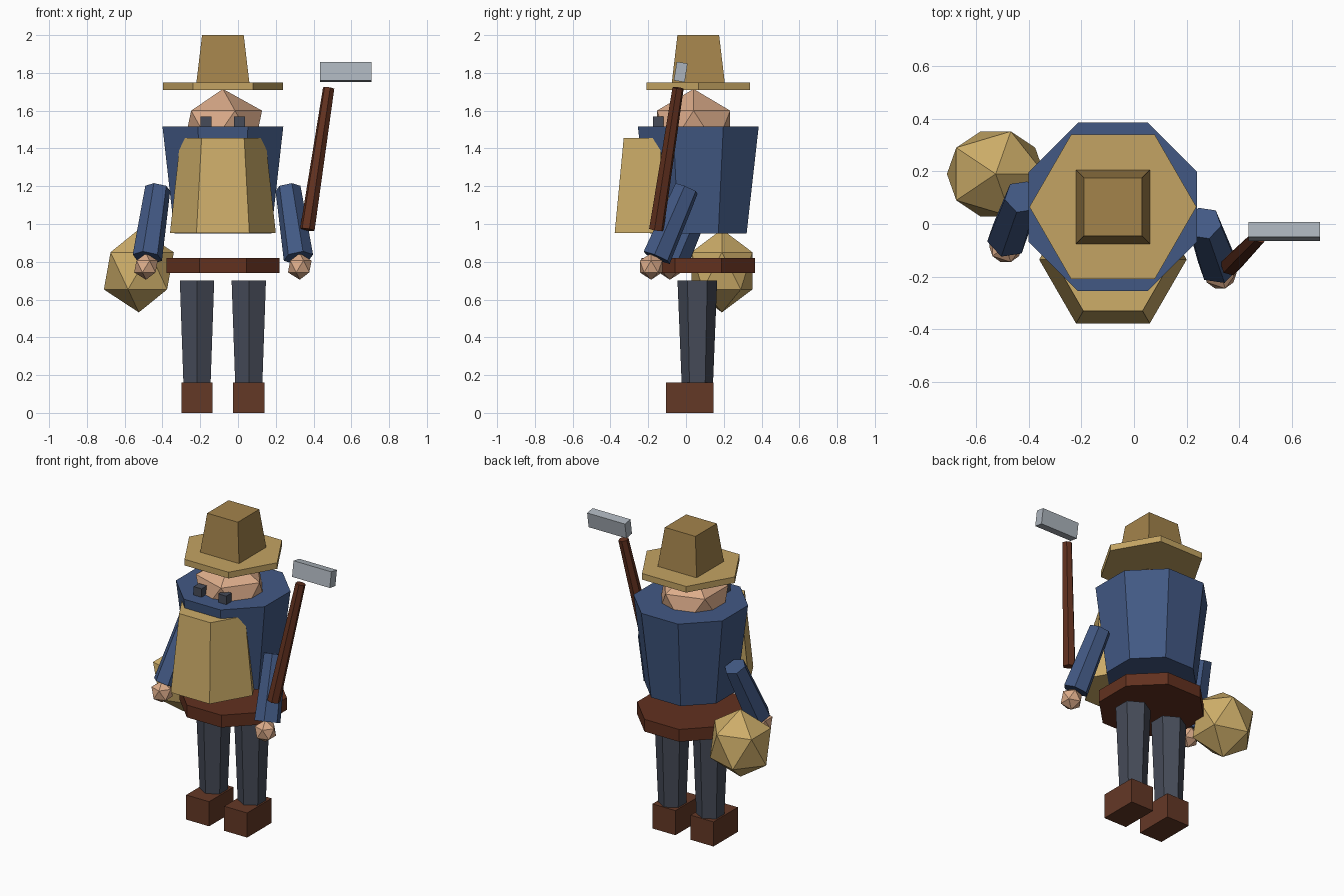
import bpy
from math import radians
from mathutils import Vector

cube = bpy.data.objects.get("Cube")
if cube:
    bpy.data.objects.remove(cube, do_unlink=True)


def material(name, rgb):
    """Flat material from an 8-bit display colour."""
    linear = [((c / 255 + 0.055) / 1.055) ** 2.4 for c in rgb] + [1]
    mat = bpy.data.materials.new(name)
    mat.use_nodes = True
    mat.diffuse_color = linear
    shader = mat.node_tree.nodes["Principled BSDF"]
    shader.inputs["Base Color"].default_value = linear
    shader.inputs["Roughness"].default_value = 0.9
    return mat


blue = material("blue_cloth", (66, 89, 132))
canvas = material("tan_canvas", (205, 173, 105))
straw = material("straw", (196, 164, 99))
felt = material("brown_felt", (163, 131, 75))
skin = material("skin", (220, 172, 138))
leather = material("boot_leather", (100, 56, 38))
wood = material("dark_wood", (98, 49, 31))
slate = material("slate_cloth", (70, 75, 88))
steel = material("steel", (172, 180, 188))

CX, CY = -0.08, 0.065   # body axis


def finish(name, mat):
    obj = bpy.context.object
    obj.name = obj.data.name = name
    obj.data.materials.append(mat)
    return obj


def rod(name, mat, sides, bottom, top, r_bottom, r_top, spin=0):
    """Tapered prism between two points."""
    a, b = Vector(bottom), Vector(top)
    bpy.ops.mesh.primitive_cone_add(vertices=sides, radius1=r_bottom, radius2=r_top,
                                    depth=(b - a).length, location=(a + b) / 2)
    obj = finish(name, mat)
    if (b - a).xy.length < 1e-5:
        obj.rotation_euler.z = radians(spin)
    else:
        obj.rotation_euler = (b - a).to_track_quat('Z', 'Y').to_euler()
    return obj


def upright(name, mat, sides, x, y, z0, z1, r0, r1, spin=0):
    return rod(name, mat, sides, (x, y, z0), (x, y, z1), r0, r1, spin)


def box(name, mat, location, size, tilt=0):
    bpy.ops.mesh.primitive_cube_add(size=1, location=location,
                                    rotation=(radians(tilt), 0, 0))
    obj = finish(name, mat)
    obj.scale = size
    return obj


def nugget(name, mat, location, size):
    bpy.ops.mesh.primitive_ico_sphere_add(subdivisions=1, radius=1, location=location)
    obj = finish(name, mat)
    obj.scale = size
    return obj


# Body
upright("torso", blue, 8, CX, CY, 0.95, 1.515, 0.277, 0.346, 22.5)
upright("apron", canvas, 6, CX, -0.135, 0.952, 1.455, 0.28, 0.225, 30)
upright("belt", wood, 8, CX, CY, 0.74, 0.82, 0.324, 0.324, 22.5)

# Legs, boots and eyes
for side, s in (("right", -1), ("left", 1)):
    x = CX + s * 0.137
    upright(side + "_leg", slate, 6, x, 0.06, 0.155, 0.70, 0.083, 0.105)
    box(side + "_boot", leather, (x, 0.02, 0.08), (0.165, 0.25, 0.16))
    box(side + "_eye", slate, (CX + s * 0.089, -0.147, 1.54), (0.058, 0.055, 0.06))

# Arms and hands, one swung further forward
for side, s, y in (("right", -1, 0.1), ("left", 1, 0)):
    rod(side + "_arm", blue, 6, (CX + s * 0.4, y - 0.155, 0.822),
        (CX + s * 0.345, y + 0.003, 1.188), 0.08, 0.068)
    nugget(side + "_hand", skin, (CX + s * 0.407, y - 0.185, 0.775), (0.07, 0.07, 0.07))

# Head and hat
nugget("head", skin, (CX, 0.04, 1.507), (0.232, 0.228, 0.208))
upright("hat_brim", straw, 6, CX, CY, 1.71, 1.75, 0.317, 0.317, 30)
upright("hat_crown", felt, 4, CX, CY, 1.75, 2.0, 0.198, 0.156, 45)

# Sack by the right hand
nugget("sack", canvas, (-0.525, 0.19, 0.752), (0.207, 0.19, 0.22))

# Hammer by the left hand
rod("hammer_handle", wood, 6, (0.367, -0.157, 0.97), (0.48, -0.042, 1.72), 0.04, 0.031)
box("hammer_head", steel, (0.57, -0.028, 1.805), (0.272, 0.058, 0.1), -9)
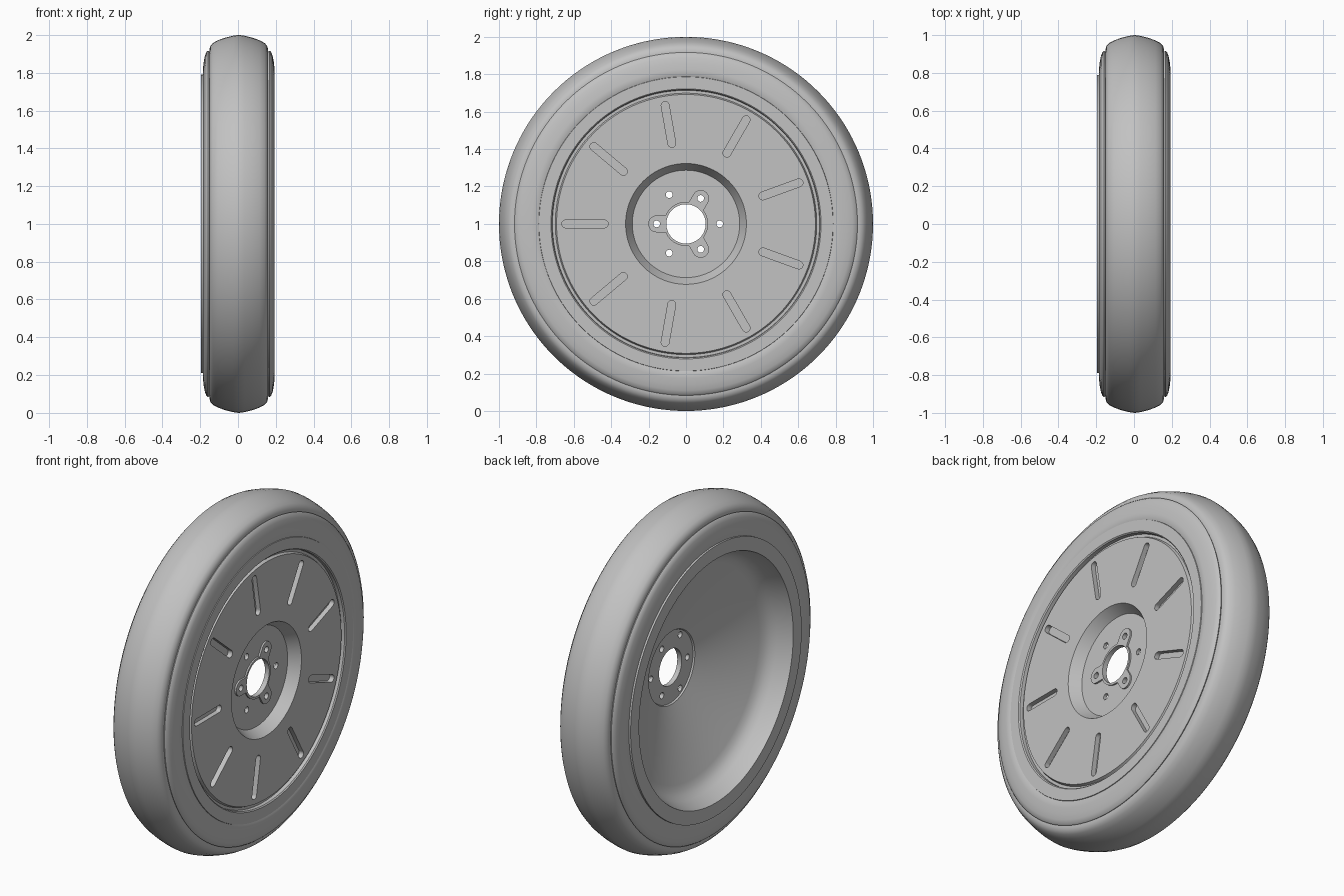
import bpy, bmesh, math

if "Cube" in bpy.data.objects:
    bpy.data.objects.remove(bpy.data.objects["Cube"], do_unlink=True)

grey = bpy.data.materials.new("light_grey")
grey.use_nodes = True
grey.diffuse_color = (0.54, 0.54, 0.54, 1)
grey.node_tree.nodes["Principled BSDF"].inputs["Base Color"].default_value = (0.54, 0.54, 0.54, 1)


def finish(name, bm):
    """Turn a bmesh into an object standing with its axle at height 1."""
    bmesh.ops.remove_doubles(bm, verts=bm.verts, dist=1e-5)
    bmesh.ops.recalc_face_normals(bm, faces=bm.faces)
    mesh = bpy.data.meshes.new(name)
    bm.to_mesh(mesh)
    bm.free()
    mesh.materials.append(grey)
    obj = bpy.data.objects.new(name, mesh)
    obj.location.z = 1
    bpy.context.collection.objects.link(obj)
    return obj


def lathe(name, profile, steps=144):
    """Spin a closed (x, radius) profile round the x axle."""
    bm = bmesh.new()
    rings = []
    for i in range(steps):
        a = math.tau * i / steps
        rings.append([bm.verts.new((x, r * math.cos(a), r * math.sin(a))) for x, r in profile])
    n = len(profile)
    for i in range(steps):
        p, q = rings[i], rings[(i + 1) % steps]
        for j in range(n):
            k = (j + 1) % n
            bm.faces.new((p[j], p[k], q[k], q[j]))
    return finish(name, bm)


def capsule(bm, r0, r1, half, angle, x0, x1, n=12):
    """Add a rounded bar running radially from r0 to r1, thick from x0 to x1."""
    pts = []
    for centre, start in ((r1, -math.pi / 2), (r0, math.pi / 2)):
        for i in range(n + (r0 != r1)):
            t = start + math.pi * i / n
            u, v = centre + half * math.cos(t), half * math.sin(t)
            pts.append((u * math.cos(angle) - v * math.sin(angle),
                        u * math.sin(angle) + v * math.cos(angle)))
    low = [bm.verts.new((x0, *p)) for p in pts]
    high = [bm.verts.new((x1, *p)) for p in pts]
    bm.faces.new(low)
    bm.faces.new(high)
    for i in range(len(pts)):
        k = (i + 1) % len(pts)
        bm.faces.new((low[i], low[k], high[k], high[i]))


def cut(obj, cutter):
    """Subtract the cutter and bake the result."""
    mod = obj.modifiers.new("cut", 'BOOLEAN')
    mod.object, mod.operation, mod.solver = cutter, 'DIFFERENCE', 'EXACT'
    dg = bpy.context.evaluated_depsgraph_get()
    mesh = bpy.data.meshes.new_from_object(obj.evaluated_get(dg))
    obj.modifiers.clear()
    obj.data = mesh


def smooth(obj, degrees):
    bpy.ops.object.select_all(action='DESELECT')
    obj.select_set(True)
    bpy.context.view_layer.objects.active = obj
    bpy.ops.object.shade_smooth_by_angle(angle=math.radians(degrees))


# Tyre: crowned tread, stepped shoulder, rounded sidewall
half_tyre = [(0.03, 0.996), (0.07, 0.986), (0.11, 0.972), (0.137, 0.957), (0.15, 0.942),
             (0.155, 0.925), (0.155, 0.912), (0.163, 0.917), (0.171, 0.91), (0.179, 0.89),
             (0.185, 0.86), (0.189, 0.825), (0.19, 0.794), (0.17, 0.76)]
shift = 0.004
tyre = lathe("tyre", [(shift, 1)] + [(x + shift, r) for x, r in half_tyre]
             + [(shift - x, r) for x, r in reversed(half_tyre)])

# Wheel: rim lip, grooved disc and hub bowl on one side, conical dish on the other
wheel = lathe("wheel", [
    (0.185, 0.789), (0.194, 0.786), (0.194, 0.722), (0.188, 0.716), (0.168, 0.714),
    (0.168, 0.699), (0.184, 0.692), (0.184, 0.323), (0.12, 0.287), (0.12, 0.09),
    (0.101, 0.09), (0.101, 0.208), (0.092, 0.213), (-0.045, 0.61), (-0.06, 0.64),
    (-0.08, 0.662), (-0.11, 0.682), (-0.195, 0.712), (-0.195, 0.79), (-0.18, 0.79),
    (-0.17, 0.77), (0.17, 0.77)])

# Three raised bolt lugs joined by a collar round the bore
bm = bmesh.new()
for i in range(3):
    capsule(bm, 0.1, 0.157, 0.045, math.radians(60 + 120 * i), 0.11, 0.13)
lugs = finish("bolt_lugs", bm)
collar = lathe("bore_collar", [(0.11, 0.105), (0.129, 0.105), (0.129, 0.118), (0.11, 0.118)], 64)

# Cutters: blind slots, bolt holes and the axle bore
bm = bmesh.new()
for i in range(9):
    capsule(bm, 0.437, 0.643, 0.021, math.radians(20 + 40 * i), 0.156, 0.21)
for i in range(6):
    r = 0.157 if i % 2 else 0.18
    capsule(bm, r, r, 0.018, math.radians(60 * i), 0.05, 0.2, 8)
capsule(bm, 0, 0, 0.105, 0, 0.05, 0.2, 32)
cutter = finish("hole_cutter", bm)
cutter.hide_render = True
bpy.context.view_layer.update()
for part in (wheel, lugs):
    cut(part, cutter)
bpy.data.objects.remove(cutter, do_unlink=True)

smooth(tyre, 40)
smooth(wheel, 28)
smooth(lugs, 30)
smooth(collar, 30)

WHAT YOU WILL DO: For each line in the records that holds "upright", show that line as it stands.

EXERCISE RESPONSE:
def upright(name, mat, sides, x, y, z0, z1, r0, r1, spin=0):
upright("torso", blue, 8, CX, CY, 0.95, 1.515, 0.277, 0.346, 22.5)
upright("apron", canvas, 6, CX, -0.135, 0.952, 1.455, 0.28, 0.225, 30)
upright("belt", wood, 8, CX, CY, 0.74, 0.82, 0.324, 0.324, 22.5)
    upright(side + "_leg", slate, 6, x, 0.06, 0.155, 0.70, 0.083, 0.105)
upright("hat_brim", straw, 6, CX, CY, 1.71, 1.75, 0.317, 0.317, 30)
upright("hat_crown", felt, 4, CX, CY, 1.75, 2.0, 0.198, 0.156, 45)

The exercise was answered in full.